The Alstate Holding
The Alstate Board set out the following five-factor test for determining whether there is a reasonable inference that in making a statement at a meeting, in a group setting, or with other employees present, the employee was seeking to initiate, induce, or prepare for group action:
- The statement was made in an employee meeting called by the employer to announce a decision affecting wages, hours, or some other term or condition of employment;
- The decision affects multiple employees attending the meeting;
- The employee who speaks up in response to the announcement did so to protest or complain about the decision, not merely (as in WorldMark) to ask questions about how the decision has been or will be implemented;
- The speaker protested or complained about the decision’s effect on the workforce generally or some portion of the workforce, not solely about its effect on the speaker him- or herself; and
- The meeting presented the first opportunity employees had to address the decision, so that the speaker had no opportunity to discuss it with other employees beforehand.
The Board noted that not all five factors have to be present to support a finding of protected concerted activity.
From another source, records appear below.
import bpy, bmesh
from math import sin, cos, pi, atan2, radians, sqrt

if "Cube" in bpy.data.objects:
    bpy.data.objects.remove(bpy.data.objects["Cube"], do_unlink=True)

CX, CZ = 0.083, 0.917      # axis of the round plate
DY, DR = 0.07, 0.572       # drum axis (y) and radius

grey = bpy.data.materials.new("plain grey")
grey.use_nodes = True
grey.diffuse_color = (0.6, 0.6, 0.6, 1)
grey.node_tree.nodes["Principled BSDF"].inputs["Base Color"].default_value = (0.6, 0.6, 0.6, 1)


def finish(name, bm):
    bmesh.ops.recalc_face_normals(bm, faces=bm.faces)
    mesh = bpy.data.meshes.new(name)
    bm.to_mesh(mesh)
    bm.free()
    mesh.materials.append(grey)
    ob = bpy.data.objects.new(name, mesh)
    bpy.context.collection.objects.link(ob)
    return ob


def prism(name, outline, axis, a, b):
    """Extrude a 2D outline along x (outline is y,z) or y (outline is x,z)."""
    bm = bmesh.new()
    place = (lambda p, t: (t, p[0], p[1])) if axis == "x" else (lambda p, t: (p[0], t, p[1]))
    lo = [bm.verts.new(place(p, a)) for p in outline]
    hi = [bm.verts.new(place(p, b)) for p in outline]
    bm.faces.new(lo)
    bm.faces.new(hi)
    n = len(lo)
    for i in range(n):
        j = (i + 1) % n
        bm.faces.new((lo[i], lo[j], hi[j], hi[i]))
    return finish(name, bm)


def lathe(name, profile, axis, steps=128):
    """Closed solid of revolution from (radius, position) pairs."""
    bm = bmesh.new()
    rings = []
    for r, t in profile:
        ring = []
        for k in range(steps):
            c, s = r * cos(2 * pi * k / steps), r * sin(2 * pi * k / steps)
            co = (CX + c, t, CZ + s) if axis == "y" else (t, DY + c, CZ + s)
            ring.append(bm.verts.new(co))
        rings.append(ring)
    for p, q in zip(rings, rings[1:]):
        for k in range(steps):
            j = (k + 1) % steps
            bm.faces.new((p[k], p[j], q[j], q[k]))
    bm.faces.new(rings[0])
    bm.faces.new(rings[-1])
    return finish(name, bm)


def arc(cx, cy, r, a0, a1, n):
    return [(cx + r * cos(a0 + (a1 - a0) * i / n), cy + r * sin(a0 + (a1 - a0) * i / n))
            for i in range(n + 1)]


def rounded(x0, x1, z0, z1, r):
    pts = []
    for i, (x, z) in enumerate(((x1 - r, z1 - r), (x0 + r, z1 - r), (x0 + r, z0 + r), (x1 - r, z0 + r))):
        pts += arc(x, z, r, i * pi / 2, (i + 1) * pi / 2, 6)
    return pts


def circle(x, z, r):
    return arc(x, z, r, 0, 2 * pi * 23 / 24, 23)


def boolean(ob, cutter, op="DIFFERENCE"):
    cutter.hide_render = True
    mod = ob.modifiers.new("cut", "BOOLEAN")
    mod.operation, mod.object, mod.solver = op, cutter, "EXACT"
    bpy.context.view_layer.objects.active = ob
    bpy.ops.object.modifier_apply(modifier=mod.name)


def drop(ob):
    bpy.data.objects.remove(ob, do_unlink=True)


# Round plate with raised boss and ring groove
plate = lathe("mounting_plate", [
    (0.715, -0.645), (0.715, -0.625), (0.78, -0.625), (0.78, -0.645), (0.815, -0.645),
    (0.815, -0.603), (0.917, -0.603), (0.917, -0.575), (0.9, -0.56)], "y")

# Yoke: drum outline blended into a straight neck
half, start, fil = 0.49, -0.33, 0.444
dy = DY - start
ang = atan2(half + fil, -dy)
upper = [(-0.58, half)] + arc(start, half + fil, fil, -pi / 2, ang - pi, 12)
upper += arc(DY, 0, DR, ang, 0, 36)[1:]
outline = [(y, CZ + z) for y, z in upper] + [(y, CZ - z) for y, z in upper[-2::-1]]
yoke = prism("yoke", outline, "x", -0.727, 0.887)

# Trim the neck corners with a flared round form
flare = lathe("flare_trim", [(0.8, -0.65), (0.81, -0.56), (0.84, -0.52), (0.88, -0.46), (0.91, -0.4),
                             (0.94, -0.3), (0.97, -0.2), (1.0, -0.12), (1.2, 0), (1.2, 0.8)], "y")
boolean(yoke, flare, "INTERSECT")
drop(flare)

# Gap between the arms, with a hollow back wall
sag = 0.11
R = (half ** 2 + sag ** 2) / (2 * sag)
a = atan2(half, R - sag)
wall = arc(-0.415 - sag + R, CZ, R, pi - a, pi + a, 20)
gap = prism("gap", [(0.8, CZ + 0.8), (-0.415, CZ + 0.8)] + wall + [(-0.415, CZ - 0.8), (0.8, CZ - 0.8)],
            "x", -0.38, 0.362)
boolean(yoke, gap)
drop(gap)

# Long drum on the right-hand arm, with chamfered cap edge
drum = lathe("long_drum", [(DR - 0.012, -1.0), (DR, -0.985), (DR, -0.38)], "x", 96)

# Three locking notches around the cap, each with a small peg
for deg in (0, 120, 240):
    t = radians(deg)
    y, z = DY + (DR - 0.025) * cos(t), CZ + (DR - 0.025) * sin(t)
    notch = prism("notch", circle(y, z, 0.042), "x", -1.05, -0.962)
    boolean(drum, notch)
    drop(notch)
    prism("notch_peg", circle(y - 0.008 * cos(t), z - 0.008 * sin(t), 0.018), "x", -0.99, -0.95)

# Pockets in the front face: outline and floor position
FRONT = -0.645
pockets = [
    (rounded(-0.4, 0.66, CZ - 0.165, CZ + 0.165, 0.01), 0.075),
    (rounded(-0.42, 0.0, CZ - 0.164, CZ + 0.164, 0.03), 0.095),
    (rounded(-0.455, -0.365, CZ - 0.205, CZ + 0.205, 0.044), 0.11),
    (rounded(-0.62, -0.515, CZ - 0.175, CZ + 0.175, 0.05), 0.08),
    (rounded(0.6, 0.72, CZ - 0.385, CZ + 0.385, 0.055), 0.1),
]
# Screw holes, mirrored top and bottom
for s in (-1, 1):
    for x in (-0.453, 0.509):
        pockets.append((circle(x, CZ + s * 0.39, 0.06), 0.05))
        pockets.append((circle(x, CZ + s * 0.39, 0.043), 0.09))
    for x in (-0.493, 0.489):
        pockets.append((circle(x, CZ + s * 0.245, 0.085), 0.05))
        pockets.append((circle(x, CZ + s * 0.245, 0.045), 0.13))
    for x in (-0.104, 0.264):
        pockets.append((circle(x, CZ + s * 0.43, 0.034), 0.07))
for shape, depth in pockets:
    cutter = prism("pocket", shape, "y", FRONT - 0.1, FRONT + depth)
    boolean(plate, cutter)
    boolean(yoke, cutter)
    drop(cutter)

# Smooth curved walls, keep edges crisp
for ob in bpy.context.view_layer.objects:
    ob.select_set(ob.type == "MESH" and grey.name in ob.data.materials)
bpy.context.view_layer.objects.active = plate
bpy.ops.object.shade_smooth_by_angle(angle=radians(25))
The Board wrote that it was “not addressing … instances where an employee acts with other employees or on their behalf as their authorized representative.” It also stated that the decision did not address the situation where an employee who, although not expressly authorized to do so, “brings a truly group complaint to the attention of management.” Finally, the Board observed that the case before it did not involve “an employee who addresses one or more coworkers with the object of initiating, inducing, or preparing for group action.”
No Mutual Aid or Protection
The Board also found that, even if Greenidge’s activity was concerted, it was not protected because customers’ tipping habits “did not relate to the skycaps’ wages, hours or other terms and conditions of employment.” It explained, “The amount of a tip given by an airline passenger to the skycap handling his or her luggage at curbside is a matter between the passenger and the skycap ….” There also was no evidence that Greenidge “was dissatisfied with the existing tipping arrangements or wanted them to be modified.”
Alstate is likely the first step toward reining in the expanded scope of what the Obama-era Board considered protected, concerted activity. The Board appears ready to move away from bright-line tests, such as “inherently concerted” topics of discussion, and return to a fact-specific inquiry to determine whether an employee’s actions are truly protected, concerted activities as opposed to unprotected individual concerns or griping.
Despite the Board’s return to the Meyers standard, properly identifying protected, concerted activity still requires a thorough and detailed analysis. Employers are well-advised to weigh employment decisions that may involve protected, concerted activity carefully and to consult experienced labor counsel when necessary.